**Task requirements**
Once you have read the data below, write it all out exactly.

Data entries

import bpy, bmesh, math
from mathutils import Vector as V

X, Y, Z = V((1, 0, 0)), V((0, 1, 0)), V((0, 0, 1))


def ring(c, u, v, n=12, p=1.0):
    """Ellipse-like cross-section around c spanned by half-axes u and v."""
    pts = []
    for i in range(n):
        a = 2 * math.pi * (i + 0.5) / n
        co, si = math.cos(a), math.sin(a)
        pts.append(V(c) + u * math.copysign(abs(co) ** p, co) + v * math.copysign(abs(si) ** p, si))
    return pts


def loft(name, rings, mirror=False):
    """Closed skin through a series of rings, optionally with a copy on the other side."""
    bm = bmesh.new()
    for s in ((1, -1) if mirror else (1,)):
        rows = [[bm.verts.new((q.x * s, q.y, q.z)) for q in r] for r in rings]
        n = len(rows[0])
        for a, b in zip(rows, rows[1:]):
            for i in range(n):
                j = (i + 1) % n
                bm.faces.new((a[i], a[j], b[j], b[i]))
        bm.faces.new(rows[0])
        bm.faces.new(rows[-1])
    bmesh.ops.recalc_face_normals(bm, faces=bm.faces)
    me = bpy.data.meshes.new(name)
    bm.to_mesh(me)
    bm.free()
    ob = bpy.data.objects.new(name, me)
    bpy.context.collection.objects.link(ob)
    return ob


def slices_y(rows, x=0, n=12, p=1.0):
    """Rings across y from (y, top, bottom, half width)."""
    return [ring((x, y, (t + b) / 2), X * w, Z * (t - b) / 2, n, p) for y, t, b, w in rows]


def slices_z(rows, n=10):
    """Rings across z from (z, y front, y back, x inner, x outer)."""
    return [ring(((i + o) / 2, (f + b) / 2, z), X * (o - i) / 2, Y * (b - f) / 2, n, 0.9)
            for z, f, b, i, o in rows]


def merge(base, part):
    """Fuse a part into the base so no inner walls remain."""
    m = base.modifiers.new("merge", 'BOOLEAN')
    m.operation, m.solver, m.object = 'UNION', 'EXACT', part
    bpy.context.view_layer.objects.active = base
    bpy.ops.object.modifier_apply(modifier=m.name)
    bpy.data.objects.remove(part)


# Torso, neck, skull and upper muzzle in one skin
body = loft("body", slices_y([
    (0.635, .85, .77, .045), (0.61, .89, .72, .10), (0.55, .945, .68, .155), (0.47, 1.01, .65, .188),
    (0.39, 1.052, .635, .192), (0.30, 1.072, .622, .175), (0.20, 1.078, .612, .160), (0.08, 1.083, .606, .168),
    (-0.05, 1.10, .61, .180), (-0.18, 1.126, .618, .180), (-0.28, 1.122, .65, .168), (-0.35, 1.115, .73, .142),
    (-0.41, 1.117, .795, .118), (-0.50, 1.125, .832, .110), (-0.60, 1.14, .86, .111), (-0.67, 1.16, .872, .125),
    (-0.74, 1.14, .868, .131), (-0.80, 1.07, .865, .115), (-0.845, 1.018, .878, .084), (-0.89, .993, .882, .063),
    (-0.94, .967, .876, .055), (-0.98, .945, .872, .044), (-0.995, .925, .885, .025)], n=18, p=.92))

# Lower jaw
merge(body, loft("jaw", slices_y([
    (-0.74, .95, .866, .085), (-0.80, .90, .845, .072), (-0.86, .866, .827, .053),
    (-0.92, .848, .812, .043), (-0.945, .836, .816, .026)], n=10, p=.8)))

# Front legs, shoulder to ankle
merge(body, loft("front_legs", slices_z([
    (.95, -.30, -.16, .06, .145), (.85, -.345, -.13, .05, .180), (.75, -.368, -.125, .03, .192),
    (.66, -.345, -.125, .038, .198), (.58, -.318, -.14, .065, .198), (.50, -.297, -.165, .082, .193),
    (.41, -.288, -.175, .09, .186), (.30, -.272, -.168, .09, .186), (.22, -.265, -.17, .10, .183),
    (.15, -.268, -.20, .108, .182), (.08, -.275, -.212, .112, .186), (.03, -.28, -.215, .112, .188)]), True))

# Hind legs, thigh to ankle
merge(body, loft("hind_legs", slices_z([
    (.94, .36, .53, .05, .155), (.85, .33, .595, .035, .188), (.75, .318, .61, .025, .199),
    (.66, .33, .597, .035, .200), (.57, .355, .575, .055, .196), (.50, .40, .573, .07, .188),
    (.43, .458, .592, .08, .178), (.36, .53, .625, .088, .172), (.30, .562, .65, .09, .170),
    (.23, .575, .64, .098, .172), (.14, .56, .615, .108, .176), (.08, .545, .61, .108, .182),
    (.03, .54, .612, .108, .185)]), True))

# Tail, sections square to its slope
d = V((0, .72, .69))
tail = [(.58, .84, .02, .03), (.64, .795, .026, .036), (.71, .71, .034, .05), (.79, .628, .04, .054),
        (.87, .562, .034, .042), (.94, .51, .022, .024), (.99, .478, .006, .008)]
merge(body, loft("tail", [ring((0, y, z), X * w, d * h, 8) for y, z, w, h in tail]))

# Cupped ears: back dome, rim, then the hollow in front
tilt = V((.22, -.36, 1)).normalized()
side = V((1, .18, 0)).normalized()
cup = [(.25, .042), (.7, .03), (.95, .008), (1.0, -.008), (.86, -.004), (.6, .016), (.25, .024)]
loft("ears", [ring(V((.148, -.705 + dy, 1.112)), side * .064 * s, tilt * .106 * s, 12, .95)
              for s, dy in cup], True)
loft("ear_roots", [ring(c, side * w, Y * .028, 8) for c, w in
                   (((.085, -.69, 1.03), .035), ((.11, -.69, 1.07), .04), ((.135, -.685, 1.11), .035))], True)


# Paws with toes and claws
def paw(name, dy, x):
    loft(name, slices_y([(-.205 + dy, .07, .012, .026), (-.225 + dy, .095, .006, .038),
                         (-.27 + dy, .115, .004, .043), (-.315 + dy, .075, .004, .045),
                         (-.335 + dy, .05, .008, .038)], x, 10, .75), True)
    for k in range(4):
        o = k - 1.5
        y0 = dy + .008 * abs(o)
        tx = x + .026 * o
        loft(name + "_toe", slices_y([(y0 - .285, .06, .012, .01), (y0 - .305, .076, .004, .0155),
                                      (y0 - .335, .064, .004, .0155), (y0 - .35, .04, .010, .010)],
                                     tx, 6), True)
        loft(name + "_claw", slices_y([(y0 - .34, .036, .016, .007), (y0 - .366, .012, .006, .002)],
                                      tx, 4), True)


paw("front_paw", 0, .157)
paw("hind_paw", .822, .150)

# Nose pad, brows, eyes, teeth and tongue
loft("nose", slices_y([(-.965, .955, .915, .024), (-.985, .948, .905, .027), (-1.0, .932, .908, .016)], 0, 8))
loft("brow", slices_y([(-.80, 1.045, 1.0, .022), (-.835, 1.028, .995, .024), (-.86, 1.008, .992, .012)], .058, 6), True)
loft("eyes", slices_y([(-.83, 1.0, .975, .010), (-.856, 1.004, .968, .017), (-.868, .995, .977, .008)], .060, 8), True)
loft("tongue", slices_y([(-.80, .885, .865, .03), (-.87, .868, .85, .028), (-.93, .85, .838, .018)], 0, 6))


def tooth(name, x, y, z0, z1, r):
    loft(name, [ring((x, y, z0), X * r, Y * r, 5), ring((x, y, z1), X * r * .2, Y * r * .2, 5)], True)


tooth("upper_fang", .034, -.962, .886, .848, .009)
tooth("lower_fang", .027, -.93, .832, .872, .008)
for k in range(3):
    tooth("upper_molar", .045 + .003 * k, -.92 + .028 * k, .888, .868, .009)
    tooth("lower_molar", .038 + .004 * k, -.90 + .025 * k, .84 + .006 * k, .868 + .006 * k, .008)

**Output for this exercise**
import bpy, bmesh, math
from mathutils import Vector as V

X, Y, Z = V((1, 0, 0)), V((0, 1, 0)), V((0, 0, 1))


def ring(c, u, v, n=12, p=1.0):
    """Ellipse-like cross-section around c spanned by half-axes u and v."""
    pts = []
    for i in range(n):
        a = 2 * math.pi * (i + 0.5) / n
        co, si = math.cos(a), math.sin(a)
        pts.append(V(c) + u * math.copysign(abs(co) ** p, co) + v * math.copysign(abs(si) ** p, si))
    return pts


def loft(name, rings, mirror=False):
    """Closed skin through a series of rings, optionally with a copy on the other side."""
    bm = bmesh.new()
    for s in ((1, -1) if mirror else (1,)):
        rows = [[bm.verts.new((q.x * s, q.y, q.z)) for q in r] for r in rings]
        n = len(rows[0])
        for a, b in zip(rows, rows[1:]):
            for i in range(n):
                j = (i + 1) % n
                bm.faces.new((a[i], a[j], b[j], b[i]))
        bm.faces.new(rows[0])
        bm.faces.new(rows[-1])
    bmesh.ops.recalc_face_normals(bm, faces=bm.faces)
    me = bpy.data.meshes.new(name)
    bm.to_mesh(me)
    bm.free()
    ob = bpy.data.objects.new(name, me)
    bpy.context.collection.objects.link(ob)
    return ob


def slices_y(rows, x=0, n=12, p=1.0):
    """Rings across y from (y, top, bottom, half width)."""
    return [ring((x, y, (t + b) / 2), X * w, Z * (t - b) / 2, n, p) for y, t, b, w in rows]


def slices_z(rows, n=10):
    """Rings across z from (z, y front, y back, x inner, x outer)."""
    return [ring(((i + o) / 2, (f + b) / 2, z), X * (o - i) / 2, Y * (b - f) / 2, n, 0.9)
            for z, f, b, i, o in rows]


def merge(base, part):
    """Fuse a part into the base so no inner walls remain."""
    m = base.modifiers.new("merge", 'BOOLEAN')
    m.operation, m.solver, m.object = 'UNION', 'EXACT', part
    bpy.context.view_layer.objects.active = base
    bpy.ops.object.modifier_apply(modifier=m.name)
    bpy.data.objects.remove(part)


# Torso, neck, skull and upper muzzle in one skin
body = loft("body", slices_y([
    (0.635, .85, .77, .045), (0.61, .89, .72, .10), (0.55, .945, .68, .155), (0.47, 1.01, .65, .188),
    (0.39, 1.052, .635, .192), (0.30, 1.072, .622, .175), (0.20, 1.078, .612, .160), (0.08, 1.083, .606, .168),
    (-0.05, 1.10, .61, .180), (-0.18, 1.126, .618, .180), (-0.28, 1.122, .65, .168), (-0.35, 1.115, .73, .142),
    (-0.41, 1.117, .795, .118), (-0.50, 1.125, .832, .110), (-0.60, 1.14, .86, .111), (-0.67, 1.16, .872, .125),
    (-0.74, 1.14, .868, .131), (-0.80, 1.07, .865, .115), (-0.845, 1.018, .878, .084), (-0.89, .993, .882, .063),
    (-0.94, .967, .876, .055), (-0.98, .945, .872, .044), (-0.995, .925, .885, .025)], n=18, p=.92))

# Lower jaw
merge(body, loft("jaw", slices_y([
    (-0.74, .95, .866, .085), (-0.80, .90, .845, .072), (-0.86, .866, .827, .053),
    (-0.92, .848, .812, .043), (-0.945, .836, .816, .026)], n=10, p=.8)))

# Front legs, shoulder to ankle
merge(body, loft("front_legs", slices_z([
    (.95, -.30, -.16, .06, .145), (.85, -.345, -.13, .05, .180), (.75, -.368, -.125, .03, .192),
    (.66, -.345, -.125, .038, .198), (.58, -.318, -.14, .065, .198), (.50, -.297, -.165, .082, .193),
    (.41, -.288, -.175, .09, .186), (.30, -.272, -.168, .09, .186), (.22, -.265, -.17, .10, .183),
    (.15, -.268, -.20, .108, .182), (.08, -.275, -.212, .112, .186), (.03, -.28, -.215, .112, .188)]), True))

# Hind legs, thigh to ankle
merge(body, loft("hind_legs", slices_z([
    (.94, .36, .53, .05, .155), (.85, .33, .595, .035, .188), (.75, .318, .61, .025, .199),
    (.66, .33, .597, .035, .200), (.57, .355, .575, .055, .196), (.50, .40, .573, .07, .188),
    (.43, .458, .592, .08, .178), (.36, .53, .625, .088, .172), (.30, .562, .65, .09, .170),
    (.23, .575, .64, .098, .172), (.14, .56, .615, .108, .176), (.08, .545, .61, .108, .182),
    (.03, .54, .612, .108, .185)]), True))

# Tail, sections square to its slope
d = V((0, .72, .69))
tail = [(.58, .84, .02, .03), (.64, .795, .026, .036), (.71, .71, .034, .05), (.79, .628, .04, .054),
        (.87, .562, .034, .042), (.94, .51, .022, .024), (.99, .478, .006, .008)]
merge(body, loft("tail", [ring((0, y, z), X * w, d * h, 8) for y, z, w, h in tail]))

# Cupped ears: back dome, rim, then the hollow in front
tilt = V((.22, -.36, 1)).normalized()
side = V((1, .18, 0)).normalized()
cup = [(.25, .042), (.7, .03), (.95, .008), (1.0, -.008), (.86, -.004), (.6, .016), (.25, .024)]
loft("ears", [ring(V((.148, -.705 + dy, 1.112)), side * .064 * s, tilt * .106 * s, 12, .95)
              for s, dy in cup], True)
loft("ear_roots", [ring(c, side * w, Y * .028, 8) for c, w in
                   (((.085, -.69, 1.03), .035), ((.11, -.69, 1.07), .04), ((.135, -.685, 1.11), .035))], True)


# Paws with toes and claws
def paw(name, dy, x):
    loft(name, slices_y([(-.205 + dy, .07, .012, .026), (-.225 + dy, .095, .006, .038),
                         (-.27 + dy, .115, .004, .043), (-.315 + dy, .075, .004, .045),
                         (-.335 + dy, .05, .008, .038)], x, 10, .75), True)
    for k in range(4):
        o = k - 1.5
        y0 = dy + .008 * abs(o)
        tx = x + .026 * o
        loft(name + "_toe", slices_y([(y0 - .285, .06, .012, .01), (y0 - .305, .076, .004, .0155),
                                      (y0 - .335, .064, .004, .0155), (y0 - .35, .04, .010, .010)],
                                     tx, 6), True)
        loft(name + "_claw", slices_y([(y0 - .34, .036, .016, .007), (y0 - .366, .012, .006, .002)],
                                      tx, 4), True)


paw("front_paw", 0, .157)
paw("hind_paw", .822, .150)

# Nose pad, brows, eyes, teeth and tongue
loft("nose", slices_y([(-.965, .955, .915, .024), (-.985, .948, .905, .027), (-1.0, .932, .908, .016)], 0, 8))
loft("brow", slices_y([(-.80, 1.045, 1.0, .022), (-.835, 1.028, .995, .024), (-.86, 1.008, .992, .012)], .058, 6), True)
loft("eyes", slices_y([(-.83, 1.0, .975, .010), (-.856, 1.004, .968, .017), (-.868, .995, .977, .008)], .060, 8), True)
loft("tongue", slices_y([(-.80, .885, .865, .03), (-.87, .868, .85, .028), (-.93, .85, .838, .018)], 0, 6))


def tooth(name, x, y, z0, z1, r):
    loft(name, [ring((x, y, z0), X * r, Y * r, 5), ring((x, y, z1), X * r * .2, Y * r * .2, 5)], True)


tooth("upper_fang", .034, -.962, .886, .848, .009)
tooth("lower_fang", .027, -.93, .832, .872, .008)
for k in range(3):
    tooth("upper_molar", .045 + .003 * k, -.92 + .028 * k, .888, .868, .009)
    tooth("lower_molar", .038 + .004 * k, -.90 + .025 * k, .84 + .006 * k, .868 + .006 * k, .008)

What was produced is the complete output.